It’s never too early to get in shooting practice for the upcoming season
The dog days of summer may seem like an odd time of year to be thinking of wing shooting, but dove and teal season are just around the corner. So, August is, in fact, the perfect time to get out the old scattergun and start practicing for opening day.
Shooting clay birds is one of the best ways to sharpen your shotgun skills.
Skeet, five-stand and sporting clays are three ways to shoot clay birds. In each, a shotgun is used to shoot small, circular clay targets, called birds, that are thrown into the air from a machine called a trap. You are never too good or never too bad to learn from these practices.
Of these three activities, the five-stand and sporting clays offer the most realistic hunting scenarios.
The five-stand has five shooting stations laid out in a straight line with six trap houses scattered around them that throw the clay birds at different angles and heights.
Shooters take five shots from each station, and then rotate to the right until all five stations have been used. Except for the first shot at each station, the birds are report pairs, meaning that a second bird is launched at the report of the gun.
Sporting clays consist of a number of stations set along a wooded course that you walk or drive to in a golf cart.
Each station recreates a realistic shooting scene, such as a rabbit running across the ground, doves flying overhead or quail flushing. They also vary between single birds, simultaneous doubles, following pairs (one bird being launched immediately after the other), and report pairs.
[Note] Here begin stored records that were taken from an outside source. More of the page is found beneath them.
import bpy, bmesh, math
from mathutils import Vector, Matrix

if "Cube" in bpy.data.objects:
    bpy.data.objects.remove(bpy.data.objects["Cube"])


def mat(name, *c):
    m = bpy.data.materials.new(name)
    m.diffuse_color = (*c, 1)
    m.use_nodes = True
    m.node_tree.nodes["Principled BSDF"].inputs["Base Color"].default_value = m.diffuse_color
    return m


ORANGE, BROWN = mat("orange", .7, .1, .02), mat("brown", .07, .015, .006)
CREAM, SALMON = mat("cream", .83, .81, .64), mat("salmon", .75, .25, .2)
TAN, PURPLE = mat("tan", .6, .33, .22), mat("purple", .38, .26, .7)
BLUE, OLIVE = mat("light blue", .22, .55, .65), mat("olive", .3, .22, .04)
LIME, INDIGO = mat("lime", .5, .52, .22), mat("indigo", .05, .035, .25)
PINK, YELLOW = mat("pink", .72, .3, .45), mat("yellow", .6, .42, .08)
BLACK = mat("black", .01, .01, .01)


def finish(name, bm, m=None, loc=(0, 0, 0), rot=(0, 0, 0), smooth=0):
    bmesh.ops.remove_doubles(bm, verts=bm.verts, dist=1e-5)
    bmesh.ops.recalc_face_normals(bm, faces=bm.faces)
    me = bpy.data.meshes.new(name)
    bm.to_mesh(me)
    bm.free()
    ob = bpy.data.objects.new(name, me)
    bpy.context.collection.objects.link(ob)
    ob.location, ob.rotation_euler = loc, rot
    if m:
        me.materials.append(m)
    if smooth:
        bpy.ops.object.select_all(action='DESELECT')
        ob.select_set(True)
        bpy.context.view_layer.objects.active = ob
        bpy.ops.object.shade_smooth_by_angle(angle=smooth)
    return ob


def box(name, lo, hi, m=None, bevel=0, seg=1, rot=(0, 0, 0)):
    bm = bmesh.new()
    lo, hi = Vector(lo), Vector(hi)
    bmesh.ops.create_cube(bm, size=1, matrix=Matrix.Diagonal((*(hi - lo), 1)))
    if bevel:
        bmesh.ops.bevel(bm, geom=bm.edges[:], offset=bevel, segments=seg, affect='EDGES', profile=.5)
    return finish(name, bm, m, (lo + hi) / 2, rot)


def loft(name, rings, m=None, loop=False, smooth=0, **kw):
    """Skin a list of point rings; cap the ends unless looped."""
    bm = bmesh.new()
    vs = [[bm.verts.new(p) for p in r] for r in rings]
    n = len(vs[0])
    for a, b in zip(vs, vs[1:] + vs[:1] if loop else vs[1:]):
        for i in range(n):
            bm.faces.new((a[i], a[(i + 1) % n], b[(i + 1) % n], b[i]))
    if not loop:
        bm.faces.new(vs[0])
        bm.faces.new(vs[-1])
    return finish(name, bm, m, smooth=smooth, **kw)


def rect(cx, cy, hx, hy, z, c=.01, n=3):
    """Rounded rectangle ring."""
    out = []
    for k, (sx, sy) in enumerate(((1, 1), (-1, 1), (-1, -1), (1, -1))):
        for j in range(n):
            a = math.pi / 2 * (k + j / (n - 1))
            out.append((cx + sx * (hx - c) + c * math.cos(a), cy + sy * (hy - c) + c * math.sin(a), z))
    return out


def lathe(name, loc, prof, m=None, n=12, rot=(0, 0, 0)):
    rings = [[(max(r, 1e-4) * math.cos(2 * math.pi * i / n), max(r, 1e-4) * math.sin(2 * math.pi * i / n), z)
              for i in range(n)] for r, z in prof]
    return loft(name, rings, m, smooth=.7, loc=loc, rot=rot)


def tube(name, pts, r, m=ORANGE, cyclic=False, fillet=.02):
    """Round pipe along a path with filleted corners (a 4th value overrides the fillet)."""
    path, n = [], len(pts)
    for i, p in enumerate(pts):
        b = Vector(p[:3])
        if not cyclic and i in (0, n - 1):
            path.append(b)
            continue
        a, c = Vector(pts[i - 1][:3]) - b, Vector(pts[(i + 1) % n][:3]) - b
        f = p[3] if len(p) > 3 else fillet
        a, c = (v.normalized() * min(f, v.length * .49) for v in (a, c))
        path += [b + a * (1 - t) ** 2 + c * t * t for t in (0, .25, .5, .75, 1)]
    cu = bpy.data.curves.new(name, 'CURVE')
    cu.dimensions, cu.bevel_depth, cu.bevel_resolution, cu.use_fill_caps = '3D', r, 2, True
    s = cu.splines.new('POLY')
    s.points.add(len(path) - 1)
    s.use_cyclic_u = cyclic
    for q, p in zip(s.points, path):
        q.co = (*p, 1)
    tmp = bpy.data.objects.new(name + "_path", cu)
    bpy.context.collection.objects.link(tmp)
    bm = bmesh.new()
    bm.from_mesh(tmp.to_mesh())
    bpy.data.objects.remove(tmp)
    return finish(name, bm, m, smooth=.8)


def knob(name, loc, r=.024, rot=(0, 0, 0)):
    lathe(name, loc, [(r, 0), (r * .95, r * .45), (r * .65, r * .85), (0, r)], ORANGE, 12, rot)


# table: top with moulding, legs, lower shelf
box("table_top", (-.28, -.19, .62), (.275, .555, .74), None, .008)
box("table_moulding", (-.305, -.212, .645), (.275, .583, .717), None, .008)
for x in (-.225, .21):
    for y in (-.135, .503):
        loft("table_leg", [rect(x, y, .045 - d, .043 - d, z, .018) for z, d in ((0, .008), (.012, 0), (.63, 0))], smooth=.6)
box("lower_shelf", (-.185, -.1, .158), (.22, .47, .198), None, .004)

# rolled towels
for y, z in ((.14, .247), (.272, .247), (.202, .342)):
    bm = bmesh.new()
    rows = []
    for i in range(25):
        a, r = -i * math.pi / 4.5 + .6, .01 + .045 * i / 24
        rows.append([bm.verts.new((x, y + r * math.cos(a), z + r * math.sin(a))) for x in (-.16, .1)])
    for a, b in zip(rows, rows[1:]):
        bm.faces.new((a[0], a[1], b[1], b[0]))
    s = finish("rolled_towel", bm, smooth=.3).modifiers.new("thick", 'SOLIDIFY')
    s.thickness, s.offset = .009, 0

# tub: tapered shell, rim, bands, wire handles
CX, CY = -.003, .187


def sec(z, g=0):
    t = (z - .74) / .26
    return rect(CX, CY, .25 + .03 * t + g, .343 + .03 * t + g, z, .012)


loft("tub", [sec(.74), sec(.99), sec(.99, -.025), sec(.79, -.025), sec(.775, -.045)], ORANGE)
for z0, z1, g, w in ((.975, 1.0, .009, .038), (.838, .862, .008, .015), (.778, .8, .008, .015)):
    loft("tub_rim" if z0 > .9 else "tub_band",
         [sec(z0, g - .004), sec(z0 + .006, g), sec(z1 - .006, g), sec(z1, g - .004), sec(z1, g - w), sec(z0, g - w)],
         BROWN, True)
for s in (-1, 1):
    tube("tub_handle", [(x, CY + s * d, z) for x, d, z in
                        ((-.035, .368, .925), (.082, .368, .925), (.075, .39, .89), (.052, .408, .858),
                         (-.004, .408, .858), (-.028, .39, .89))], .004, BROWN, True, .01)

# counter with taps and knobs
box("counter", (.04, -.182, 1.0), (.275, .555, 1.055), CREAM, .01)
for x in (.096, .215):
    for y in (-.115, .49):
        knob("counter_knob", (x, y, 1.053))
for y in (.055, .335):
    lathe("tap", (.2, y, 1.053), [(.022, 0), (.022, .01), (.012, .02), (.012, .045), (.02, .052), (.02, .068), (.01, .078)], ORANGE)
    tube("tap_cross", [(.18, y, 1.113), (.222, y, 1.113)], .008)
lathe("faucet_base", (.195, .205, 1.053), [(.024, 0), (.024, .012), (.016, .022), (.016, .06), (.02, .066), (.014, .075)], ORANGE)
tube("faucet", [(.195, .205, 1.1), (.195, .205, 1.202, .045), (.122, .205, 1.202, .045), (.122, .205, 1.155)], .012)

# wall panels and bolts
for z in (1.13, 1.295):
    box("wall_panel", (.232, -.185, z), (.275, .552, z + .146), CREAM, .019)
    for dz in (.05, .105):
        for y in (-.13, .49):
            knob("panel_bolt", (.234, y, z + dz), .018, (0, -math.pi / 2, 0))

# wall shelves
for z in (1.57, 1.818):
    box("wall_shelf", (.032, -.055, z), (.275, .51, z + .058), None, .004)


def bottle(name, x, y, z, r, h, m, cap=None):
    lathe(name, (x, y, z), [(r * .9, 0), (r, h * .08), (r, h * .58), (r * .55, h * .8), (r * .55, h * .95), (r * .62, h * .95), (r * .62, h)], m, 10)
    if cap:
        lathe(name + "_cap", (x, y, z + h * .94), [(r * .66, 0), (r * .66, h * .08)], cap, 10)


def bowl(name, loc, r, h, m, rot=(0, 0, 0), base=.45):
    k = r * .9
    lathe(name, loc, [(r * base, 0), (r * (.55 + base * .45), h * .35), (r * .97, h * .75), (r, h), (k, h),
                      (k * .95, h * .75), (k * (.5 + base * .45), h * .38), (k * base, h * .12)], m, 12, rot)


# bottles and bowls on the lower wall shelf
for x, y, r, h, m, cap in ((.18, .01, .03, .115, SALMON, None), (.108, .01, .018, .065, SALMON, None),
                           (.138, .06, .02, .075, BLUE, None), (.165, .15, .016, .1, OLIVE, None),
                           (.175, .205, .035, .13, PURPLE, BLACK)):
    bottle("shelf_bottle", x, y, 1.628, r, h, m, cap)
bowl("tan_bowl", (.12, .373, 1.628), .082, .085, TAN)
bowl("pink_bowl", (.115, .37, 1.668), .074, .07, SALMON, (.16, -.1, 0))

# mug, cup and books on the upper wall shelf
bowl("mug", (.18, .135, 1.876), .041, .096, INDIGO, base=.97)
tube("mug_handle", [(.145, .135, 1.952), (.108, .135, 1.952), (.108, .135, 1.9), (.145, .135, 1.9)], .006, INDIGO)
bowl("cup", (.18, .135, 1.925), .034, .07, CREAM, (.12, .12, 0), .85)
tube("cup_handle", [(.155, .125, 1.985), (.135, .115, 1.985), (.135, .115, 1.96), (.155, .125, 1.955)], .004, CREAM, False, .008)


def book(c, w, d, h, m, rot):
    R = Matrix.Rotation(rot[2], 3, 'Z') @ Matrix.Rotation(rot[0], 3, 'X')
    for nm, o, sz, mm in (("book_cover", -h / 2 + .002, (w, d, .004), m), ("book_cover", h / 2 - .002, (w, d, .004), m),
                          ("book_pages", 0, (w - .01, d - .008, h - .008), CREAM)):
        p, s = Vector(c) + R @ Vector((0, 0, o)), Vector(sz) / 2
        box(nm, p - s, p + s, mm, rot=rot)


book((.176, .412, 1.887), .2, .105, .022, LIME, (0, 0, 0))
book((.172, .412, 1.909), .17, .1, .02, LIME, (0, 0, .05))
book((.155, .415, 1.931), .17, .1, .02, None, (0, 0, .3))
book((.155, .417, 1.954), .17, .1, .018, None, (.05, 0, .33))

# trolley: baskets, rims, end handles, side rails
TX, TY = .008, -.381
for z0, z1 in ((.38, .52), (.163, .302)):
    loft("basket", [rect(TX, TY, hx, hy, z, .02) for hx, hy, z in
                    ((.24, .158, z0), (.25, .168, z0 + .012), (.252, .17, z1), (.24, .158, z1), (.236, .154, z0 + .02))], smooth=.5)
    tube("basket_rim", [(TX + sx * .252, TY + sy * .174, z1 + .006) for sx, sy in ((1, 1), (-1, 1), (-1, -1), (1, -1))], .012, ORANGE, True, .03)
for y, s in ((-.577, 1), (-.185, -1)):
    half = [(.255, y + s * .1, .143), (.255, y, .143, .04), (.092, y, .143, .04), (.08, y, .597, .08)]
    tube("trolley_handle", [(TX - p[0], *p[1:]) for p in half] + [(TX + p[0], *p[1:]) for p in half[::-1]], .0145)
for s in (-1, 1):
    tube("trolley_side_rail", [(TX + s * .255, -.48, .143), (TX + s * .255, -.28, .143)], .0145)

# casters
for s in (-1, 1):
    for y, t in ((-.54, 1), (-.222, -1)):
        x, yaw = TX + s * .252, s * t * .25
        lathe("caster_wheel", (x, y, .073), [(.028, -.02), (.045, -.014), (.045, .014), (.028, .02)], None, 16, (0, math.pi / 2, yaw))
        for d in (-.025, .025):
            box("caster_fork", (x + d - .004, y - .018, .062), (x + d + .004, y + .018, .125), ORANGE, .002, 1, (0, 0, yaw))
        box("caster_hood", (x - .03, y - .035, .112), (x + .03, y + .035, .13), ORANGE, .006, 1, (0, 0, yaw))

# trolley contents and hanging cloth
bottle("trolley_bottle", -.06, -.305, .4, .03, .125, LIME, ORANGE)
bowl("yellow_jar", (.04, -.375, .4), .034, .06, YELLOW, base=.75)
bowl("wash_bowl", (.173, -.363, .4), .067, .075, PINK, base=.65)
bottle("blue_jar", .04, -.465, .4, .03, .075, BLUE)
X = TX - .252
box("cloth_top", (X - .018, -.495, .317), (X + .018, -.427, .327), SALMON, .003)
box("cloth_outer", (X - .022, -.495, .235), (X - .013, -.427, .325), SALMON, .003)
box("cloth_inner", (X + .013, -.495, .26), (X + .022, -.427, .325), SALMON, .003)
The number of shots taken at each station varies, but one course round is either 50 or 100 shots. Studies show that the average shooter will score 35 to 40 percent on their first attempt.
Any shotgun, except perhaps a .410, is suitable for the clay bird sports, and chokes are largely a matter of personal preference. Modified and improved cylinder are the most popular, but modified is probably the best all-around choice. If you have screw-in chokes, just take both with you and change them out according to the type of shot that is presented.
Shot size is also a matter of choice, but you can use anything from #7.5 and up. Most shooters use #8s, although #9s are good if the shot is going to be really close. If you so desire, it is permissible to carry different size shot and use whichever is best for each scenario.
Where to go
There are a number of Louisiana shooting clubs that offer clay bird activities, but the LDWF range in Woodworth is centrally located and has a good five-stand setup. Information can be found at https://www.wlf.louisiana.gov/page/shooting-ranges.
Lake Chicot State Park near Ville Platte is within easy driving distance of the Woodworth range.
Lake Chicot is the centerpiece of this 6,400-acre park. It has three boat launches, fishing piers and boat rentals, so visitors can cool off fishing in the lake after enjoying some five-stand shooting at Woodworth.
There are also twenty miles of hiking and biking trails, eight miles of canoe trails on the lake, primitive and improved campsites, cabins, glamping sites, RV hookups, a water playground, picnic areas, and a playground.
The 600-acre Louisiana State Arboretum is also within the park and includes several miles of hiking trails. Walking these trails is a good way to learn the state’s flora because the native trees and plants along the way bear identification labels.